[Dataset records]
_ _ _ _

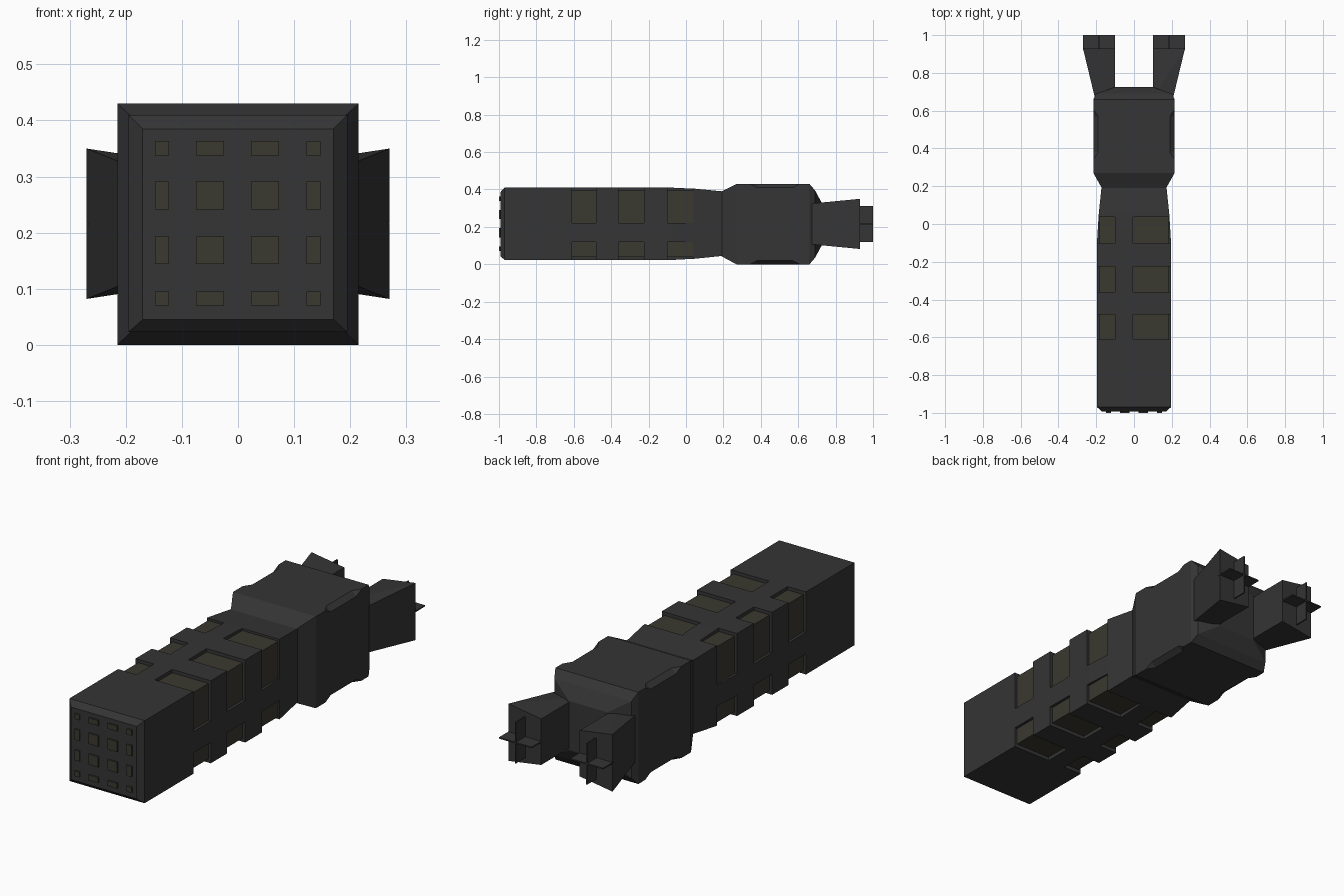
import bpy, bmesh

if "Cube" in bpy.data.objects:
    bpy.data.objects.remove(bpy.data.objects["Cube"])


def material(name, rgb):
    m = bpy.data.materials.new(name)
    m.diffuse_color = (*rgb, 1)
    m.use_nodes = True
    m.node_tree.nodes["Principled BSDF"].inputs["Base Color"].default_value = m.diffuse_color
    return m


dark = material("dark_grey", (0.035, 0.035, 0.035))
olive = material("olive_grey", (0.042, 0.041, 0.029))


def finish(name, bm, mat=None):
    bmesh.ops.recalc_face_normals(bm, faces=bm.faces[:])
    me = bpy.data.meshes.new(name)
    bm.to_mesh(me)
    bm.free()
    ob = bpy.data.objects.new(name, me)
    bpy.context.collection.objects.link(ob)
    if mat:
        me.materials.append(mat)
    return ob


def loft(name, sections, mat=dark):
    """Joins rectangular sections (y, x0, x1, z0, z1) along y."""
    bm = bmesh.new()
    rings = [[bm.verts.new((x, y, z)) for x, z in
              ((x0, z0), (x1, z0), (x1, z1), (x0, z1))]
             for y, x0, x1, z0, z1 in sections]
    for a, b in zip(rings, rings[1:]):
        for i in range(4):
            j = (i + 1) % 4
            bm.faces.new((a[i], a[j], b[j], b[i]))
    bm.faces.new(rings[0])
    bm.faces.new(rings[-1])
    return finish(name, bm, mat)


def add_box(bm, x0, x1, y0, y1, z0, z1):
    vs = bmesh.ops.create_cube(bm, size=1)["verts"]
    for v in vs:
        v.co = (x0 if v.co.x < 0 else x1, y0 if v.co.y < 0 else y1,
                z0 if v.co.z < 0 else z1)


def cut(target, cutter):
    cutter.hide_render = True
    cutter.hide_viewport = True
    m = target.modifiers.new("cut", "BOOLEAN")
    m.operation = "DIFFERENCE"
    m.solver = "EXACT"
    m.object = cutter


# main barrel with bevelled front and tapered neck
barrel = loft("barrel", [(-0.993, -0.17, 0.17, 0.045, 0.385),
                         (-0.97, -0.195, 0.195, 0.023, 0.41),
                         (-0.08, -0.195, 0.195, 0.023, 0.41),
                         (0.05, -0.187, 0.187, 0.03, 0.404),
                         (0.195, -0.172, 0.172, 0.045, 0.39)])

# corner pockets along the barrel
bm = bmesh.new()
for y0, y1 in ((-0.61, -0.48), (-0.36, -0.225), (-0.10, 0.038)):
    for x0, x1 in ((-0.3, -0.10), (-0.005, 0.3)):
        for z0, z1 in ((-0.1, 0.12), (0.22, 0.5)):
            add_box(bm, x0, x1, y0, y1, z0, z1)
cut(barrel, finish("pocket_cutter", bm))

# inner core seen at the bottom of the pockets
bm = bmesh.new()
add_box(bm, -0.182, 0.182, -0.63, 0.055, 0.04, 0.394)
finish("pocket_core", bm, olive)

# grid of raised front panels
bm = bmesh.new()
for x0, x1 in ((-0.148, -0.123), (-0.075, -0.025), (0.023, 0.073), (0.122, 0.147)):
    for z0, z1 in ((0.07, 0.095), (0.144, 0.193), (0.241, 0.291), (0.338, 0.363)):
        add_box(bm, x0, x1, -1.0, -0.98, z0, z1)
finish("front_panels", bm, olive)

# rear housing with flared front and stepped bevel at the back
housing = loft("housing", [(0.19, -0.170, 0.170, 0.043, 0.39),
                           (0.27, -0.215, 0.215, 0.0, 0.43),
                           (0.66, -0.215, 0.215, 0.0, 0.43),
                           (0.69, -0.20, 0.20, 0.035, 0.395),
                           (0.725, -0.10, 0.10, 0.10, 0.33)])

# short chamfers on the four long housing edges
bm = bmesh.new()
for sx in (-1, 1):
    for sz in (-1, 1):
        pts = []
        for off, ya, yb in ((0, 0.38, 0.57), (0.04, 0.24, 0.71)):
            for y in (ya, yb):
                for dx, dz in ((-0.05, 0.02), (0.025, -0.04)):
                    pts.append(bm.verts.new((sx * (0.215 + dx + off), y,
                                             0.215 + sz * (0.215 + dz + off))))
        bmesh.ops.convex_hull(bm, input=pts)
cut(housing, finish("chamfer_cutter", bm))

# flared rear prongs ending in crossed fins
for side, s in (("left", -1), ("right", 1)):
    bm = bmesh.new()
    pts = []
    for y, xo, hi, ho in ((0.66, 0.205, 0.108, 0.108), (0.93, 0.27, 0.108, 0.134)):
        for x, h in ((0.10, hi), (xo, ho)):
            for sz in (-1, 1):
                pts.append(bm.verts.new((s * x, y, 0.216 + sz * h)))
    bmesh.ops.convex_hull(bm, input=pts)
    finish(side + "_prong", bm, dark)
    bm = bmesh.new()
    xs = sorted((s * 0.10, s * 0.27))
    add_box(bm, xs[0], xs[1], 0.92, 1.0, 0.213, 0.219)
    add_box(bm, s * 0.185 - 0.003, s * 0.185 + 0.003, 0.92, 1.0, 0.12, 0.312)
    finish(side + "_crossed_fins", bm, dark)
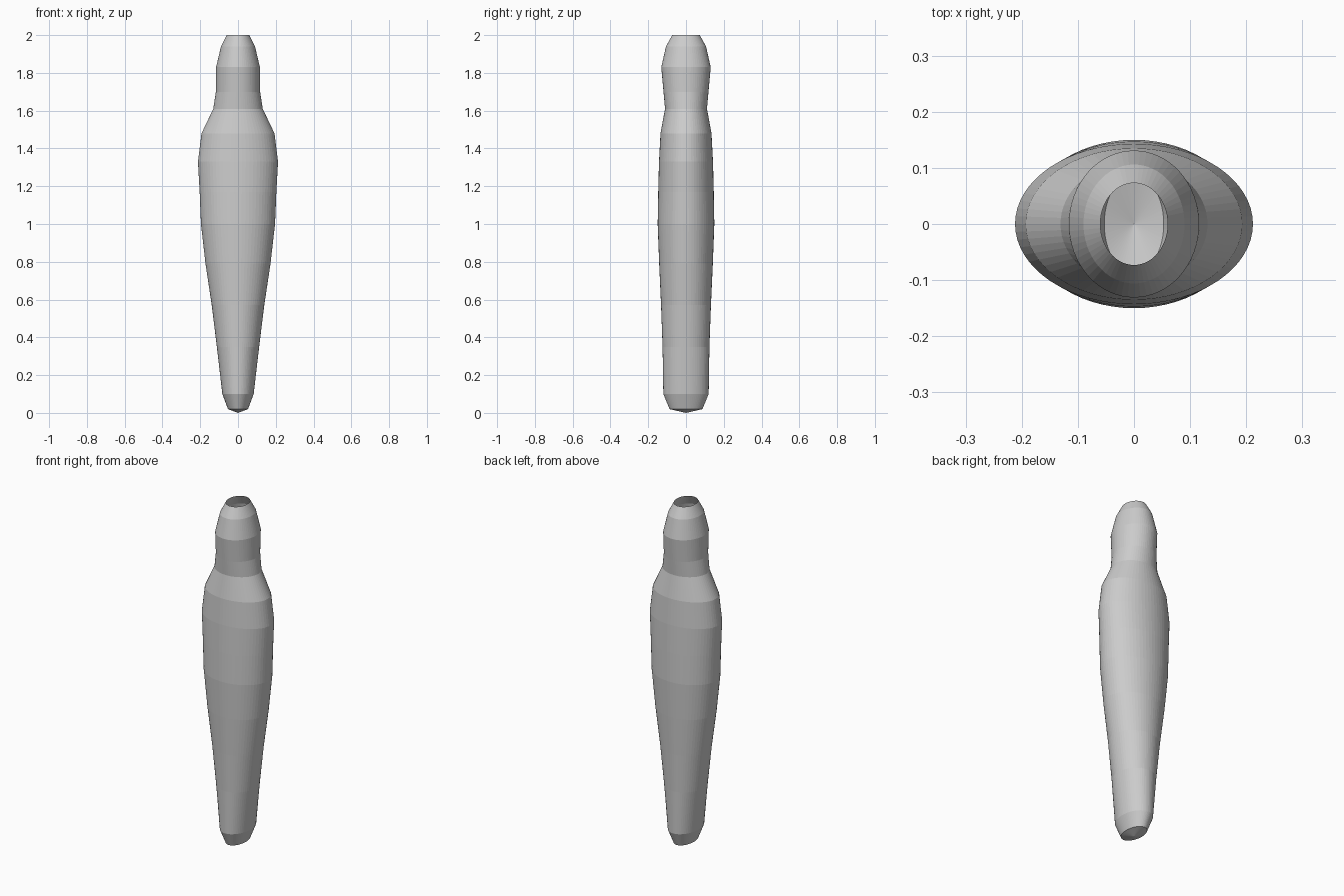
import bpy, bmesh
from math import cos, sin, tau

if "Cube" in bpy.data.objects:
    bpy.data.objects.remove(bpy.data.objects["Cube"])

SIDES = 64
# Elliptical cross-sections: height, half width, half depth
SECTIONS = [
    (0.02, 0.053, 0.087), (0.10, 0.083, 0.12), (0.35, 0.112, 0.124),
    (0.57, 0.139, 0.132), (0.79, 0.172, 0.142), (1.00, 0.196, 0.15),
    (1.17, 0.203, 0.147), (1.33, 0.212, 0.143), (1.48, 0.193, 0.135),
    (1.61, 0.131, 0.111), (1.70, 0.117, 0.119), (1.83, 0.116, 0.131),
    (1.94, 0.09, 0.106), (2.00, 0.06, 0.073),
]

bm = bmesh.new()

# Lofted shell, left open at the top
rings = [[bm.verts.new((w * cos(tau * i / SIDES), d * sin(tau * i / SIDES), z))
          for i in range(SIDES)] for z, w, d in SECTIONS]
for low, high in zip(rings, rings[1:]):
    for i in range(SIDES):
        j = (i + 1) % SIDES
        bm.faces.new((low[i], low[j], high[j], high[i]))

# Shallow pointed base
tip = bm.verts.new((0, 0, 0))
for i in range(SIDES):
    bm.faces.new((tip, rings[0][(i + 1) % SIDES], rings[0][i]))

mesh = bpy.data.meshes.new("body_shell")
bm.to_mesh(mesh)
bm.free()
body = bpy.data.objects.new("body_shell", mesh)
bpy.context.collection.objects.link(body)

_ _ _ _

Work instructions
Tally up the lines above containing "faces"; the number is the full answer.

Result
6